Motorola unveiled a new handset lineup--including an enterprise class Q--but it's unlikely they can pull the company out of its doldrums.
For Motorola, it's quite a turnabout. When Ed Zander joined Motorola as CEO after a long stint at Sun Microsystems he could do no wrong. Now he can do little right and has billionaire investor Carl Icahn breathing down his neck.
At 3GSM on Monday, Motorola announced the Motofone F3, a low-priced phone for emerging markets, the MOTOSLVR L9, a premium handset, MOTORIZR Z8, designed for video and audio quality and the Moto Q 9, which comes with the acquired mobile messaging technology from Good Technology and runs on Windows Mobile 6 (gallery). Most of these products will arrive around mid-year or the second half of 2007.
The reaction Tuesday to that lineup is decidedly mixed. Citigroup analyst Daryl Armstrong says early demand for the Motofone is weak. "We also believe the disappointment here is creating some management turmoil in Motorola, given how much the company was betting on this product to help them gain share in the emerging markets," says Armstrong in a research note.
Armstrong argues that Motorola bet the company on two transitions--moving customers from the RAZR to the KRZR, which turned into a fourth quarter disappointment, and the C11x, the former flagship handset for emerging markets, to the Motofone.
Oppenheimer & Co. Lawrence Harris analyst says the RIZR Z8 is the most interesting rollout of the bunch because it has a "kick slider" that can conform to your face. The Q is another wildcard. Although David Berlind derides the Q--and I've been through two of them in 3 months as well--Harris indicates that the "pricing on the Q has risen at Verizon.

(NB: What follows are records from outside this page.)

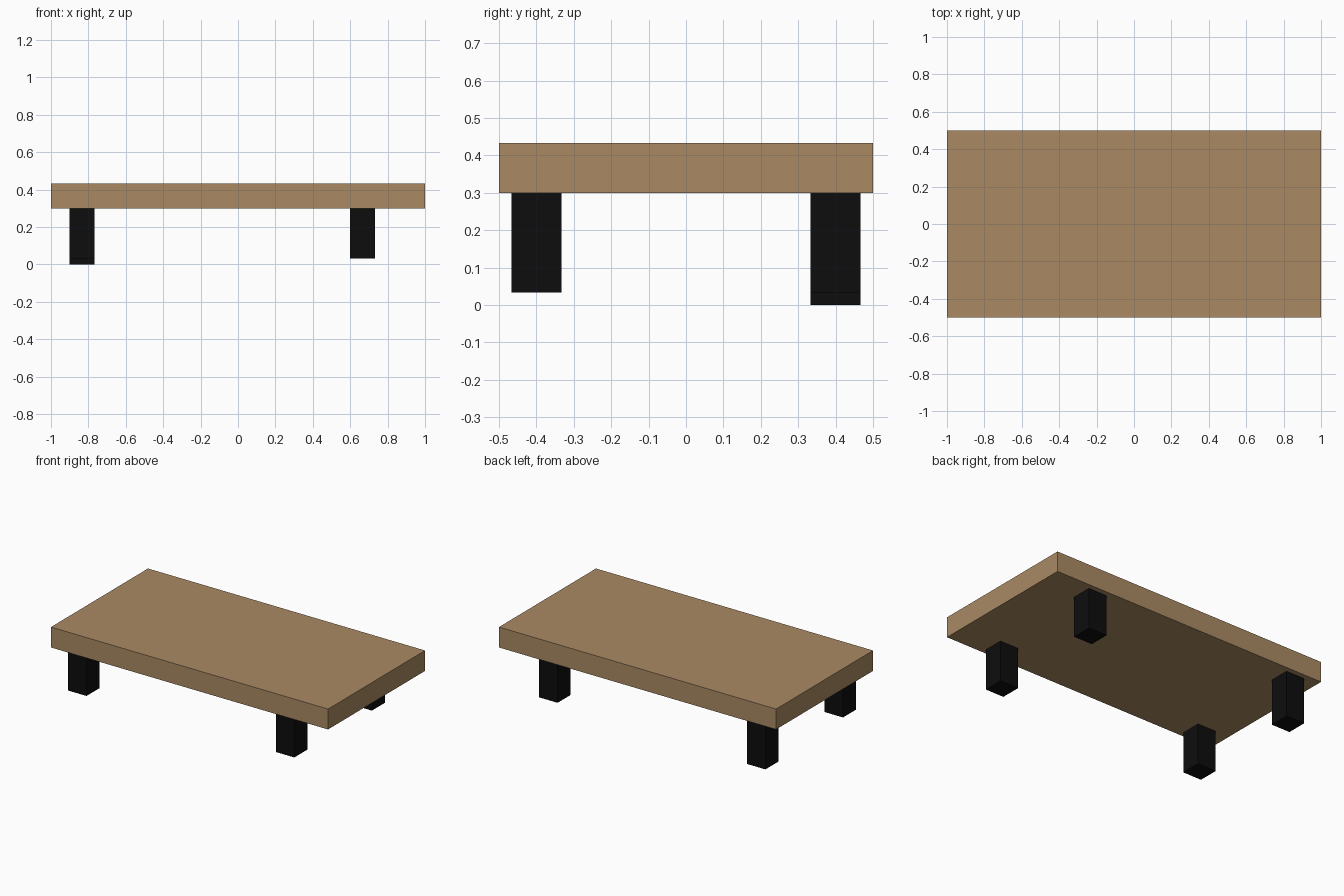
import bpy

if "Cube" in bpy.data.objects:
    bpy.data.objects.remove(bpy.data.objects["Cube"])


def material(name, rgb):
    mat = bpy.data.materials.new(name)
    mat.diffuse_color = (*rgb, 1)
    mat.use_nodes = True
    mat.node_tree.nodes["Principled BSDF"].inputs["Base Color"].default_value = mat.diffuse_color
    return mat


def box(name, x, y, z, mat):
    """Box spanning the (min, max) ranges given per axis."""
    spans = (x, y, z)
    bpy.ops.mesh.primitive_cube_add(size=1, location=[(a + b) / 2 for a, b in spans])
    obj = bpy.context.object
    obj.name = name
    obj.scale = [b - a for a, b in spans]
    bpy.ops.object.transform_apply(location=False, rotation=False, scale=True)
    obj.data.materials.append(mat)
    return obj


wood = material("wood", (0.402, 0.254, 0.127))
black = material("black", (0.004, 0.004, 0.004))

UNDERSIDE = 0.3
LEG = 0.0667  # half the leg width

# Thick table top
box("table_top", (-1, 1), (-0.5, 0.5), (UNDERSIDE, 0.4333), wood)

# Four square legs; the back left one is slightly longer
for side, cx in (("left", -0.8333), ("right", 0.6667)):
    for end, cy in (("front", -0.4), ("back", 0.4)):
        bottom = 0 if (side, end) == ("left", "back") else 0.0333
        box(f"{end}_{side}_leg", (cx - LEG, cx + LEG), (cy - LEG, cy + LEG),
            (bottom, UNDERSIDE), black)
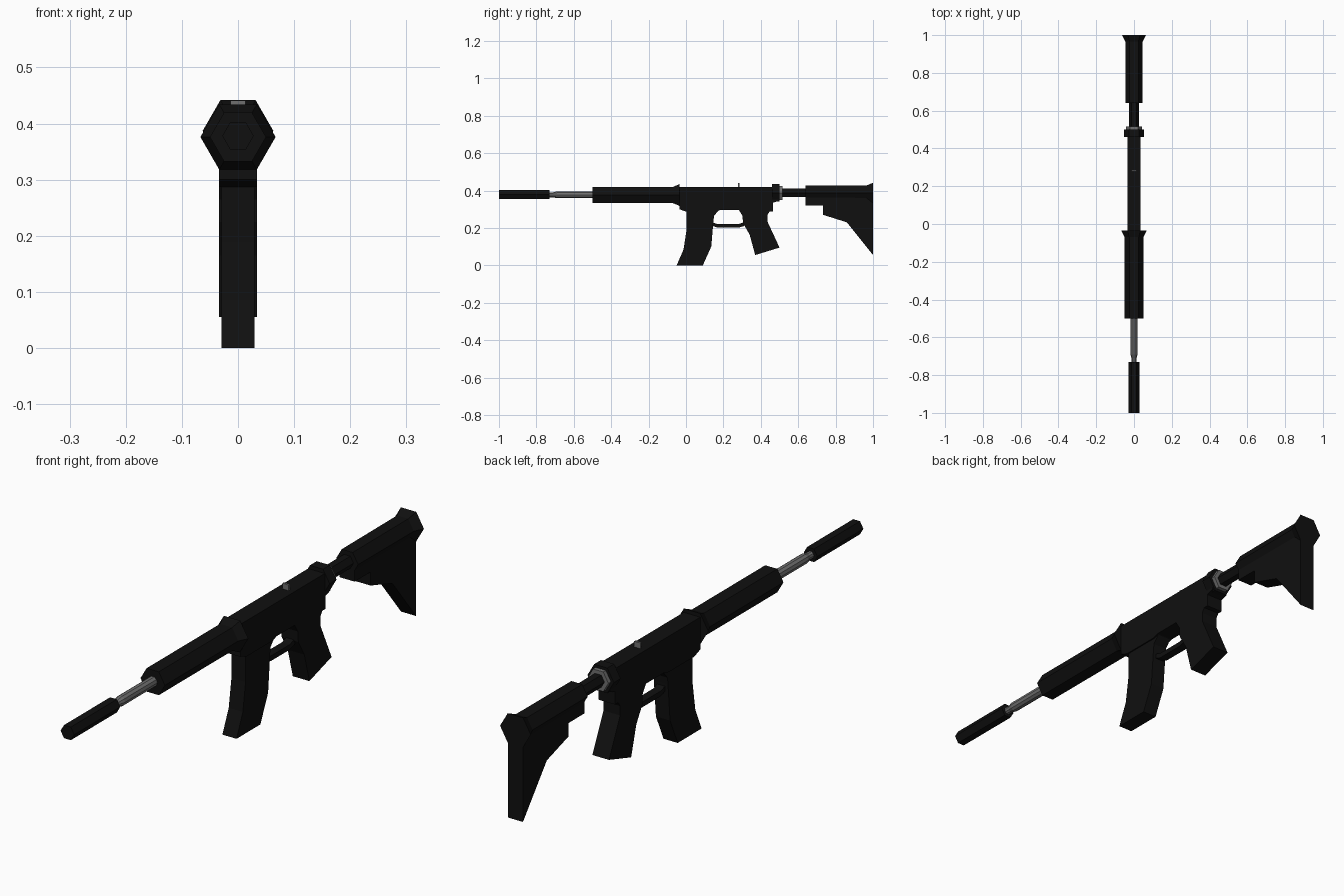
import bpy, bmesh, math

if "Cube" in bpy.data.objects:
    bpy.data.objects.remove(bpy.data.objects["Cube"])


def material(name, v):
    m = bpy.data.materials.new(name)
    m.diffuse_color = (v, v, v, 1)
    m.use_nodes = True
    m.node_tree.nodes["Principled BSDF"].inputs["Base Color"].default_value = m.diffuse_color
    return m


BLACK = material("matte black", 0.005)
GREY = material("steel grey", 0.16)


def finish(bm, name, mat):
    bmesh.ops.recalc_face_normals(bm, faces=bm.faces)
    me = bpy.data.meshes.new(name)
    bm.to_mesh(me)
    bm.free()
    me.materials.append(mat)
    ob = bpy.data.objects.new(name, me)
    bpy.context.collection.objects.link(ob)
    return ob


def plate(name, outline, half, mat=BLACK):
    """Extrude a (y, z) side outline to both sides of x = 0."""
    bm = bmesh.new()
    f = bm.faces.new([bm.verts.new((-half, y, z)) for y, z in outline])
    ext = bmesh.ops.extrude_face_region(bm, geom=[f])["geom"]
    for v in ext:
        if isinstance(v, bmesh.types.BMVert):
            v.co.x = half
    return finish(bm, name, mat)


def tube(name, sections, z, sides=6, mat=BLACK):
    """Loft regular polygons, given as (y, radius), along y."""
    bm = bmesh.new()
    rings = []
    for y, r in sections:
        rings.append([bm.verts.new((r * math.cos(a), y, z + r * math.sin(a)))
                      for a in (2 * math.pi * i / sides for i in range(sides))])
    for a, b in zip(rings, rings[1:]):
        for i in range(sides):
            j = (i + 1) % sides
            bm.faces.new((a[i], a[j], b[j], b[i]))
    bm.faces.new(rings[0])
    bm.faces.new(rings[-1])
    return finish(bm, name, mat)


# Front end
tube("muzzle_sleeve", [(-1, 0.028), (-0.73, 0.028)], 0.378)
tube("barrel", [(-0.74, 0.014), (-0.71, 0.014), (-0.69, 0.019), (-0.48, 0.019)],
     0.377, 10, GREY)
tube("handguard", [(-0.5, 0.05), (-0.07, 0.05), (-0.035, 0.067)], 0.376)

# Central body
plate("receiver", [(-0.035, 0.42), (-0.035, 0.3), (0.0, 0.287), (0.15, 0.287),
                   (0.18, 0.295), (0.29, 0.295), (0.3, 0.287), (0.465, 0.287),
                   (0.465, 0.335), (0.495, 0.345), (0.495, 0.42)], 0.034)
plate("magazine", [(0.003, 0.3), (0.003, 0.19), (-0.013, 0.085), (-0.05, 0),
                   (0.09, 0), (0.135, 0.1), (0.147, 0.24), (0.15, 0.265),
                   (0.18, 0.3)], 0.029)
plate("grip", [(0.28, 0.3), (0.302, 0.265), (0.305, 0.225), (0.34, 0.165),
               (0.37, 0.055), (0.5, 0.095), (0.435, 0.235), (0.435, 0.27),
               (0.455, 0.3)], 0.034)
plate("trigger_guard", [(0.14, 0.23), (0.17, 0.22), (0.28, 0.22), (0.31, 0.23),
                        (0.31, 0.21), (0.28, 0.201), (0.17, 0.201), (0.14, 0.212)], 0.016)
plate("top_post", [(0.278, 0.415), (0.278, 0.441), (0.286, 0.441), (0.286, 0.415)],
      0.013, GREY)

# Rear collar and stock
tube("rear_collar", [(0.46, 0.054), (0.5, 0.054)], 0.387)
tube("collar_ring", [(0.5, 0.042), (0.515, 0.042)], 0.387, 6, GREY)
tube("buffer_tube", [(0.5, 0.026), (0.66, 0.026)], 0.387)
tube("stock_top", [(0.64, 0.045), (0.965, 0.046), (1, 0.063)], 0.387)
plate("stock_web", [(0.64, 0.375), (0.64, 0.32), (0.733, 0.32), (0.733, 0.27),
                    (0.86, 0.23), (1, 0.055), (1, 0.375)], 0.031)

A silver Q will cost you $150 at Verizon up from $100. So someone is buying the Q.
But it's not enough to pull Motorola out of its ditch though.